The growth performance and the carcass and physical and chemical characteristics of the meat of 24 Landrace X Large White pigs were compared when reared under a free-range or a conventional housing system. The free-range pigs had lower feed intakes and slower growth rates than the conventionally housed pigs. The free-range pigs also had a lower P2 fat depth and therefore yielded a carcass with a higher percentage lean meat. Housing systems had no effect on the weight distribution of the commercial cuts (as a percentage of cold carcass weight). The meat from the free-range pigs was slightly more reddish in colour, but apart from that housing systems had no effect on the water-holding capacity (WHC) of the meat, its initial pH (PH 45) or its final pH (pH24). The meat from the free-range pigs had the same shear force (WBS) values as those of the conventionally housed pigs. Housing systems had an influence on the fatty acid composition. Stearic acid (C18:0) was significantly lower in the meat of the free-range pigs than that of the conventionally housed pigs while linoleic acid (C18:2n-6) and polyunsaturated fatty acid (PUFA) concentrations were significantly higher. However, the moisture, fat, protein and ash contents as well as the mineral composition in the meat were unaffected by housing systems.

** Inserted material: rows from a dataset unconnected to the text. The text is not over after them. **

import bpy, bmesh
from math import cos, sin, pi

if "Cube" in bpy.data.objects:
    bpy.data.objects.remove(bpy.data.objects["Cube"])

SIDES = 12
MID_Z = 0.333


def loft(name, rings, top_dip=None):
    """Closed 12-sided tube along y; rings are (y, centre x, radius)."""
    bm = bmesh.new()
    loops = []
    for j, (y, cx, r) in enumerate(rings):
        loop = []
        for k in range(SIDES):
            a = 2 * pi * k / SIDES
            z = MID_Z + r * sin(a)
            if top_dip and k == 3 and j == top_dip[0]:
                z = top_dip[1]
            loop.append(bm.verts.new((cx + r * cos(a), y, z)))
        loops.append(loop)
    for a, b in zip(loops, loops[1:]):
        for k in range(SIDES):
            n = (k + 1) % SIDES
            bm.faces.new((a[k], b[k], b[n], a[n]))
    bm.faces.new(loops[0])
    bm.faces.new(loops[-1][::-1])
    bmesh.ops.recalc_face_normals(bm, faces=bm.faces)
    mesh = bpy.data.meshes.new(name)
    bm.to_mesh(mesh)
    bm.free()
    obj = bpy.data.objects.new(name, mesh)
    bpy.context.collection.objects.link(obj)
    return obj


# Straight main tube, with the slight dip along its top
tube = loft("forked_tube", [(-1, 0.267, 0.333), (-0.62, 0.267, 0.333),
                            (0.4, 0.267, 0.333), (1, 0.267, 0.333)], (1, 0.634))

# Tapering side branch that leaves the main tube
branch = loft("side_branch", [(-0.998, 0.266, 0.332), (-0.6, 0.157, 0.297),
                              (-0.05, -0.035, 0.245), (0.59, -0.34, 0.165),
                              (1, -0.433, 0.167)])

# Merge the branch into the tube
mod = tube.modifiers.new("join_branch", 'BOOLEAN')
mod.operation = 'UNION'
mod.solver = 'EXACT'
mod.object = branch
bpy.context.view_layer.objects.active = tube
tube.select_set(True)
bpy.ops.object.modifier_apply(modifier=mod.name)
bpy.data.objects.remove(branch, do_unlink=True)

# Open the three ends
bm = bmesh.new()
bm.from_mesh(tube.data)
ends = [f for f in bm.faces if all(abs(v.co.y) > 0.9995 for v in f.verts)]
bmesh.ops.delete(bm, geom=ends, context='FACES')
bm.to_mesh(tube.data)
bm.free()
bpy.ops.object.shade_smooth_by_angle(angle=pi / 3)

It could be concluded that pigs raised in a conventional housing system produced meat with similar quality characteristics to that of pigs raised in a free-range housing system.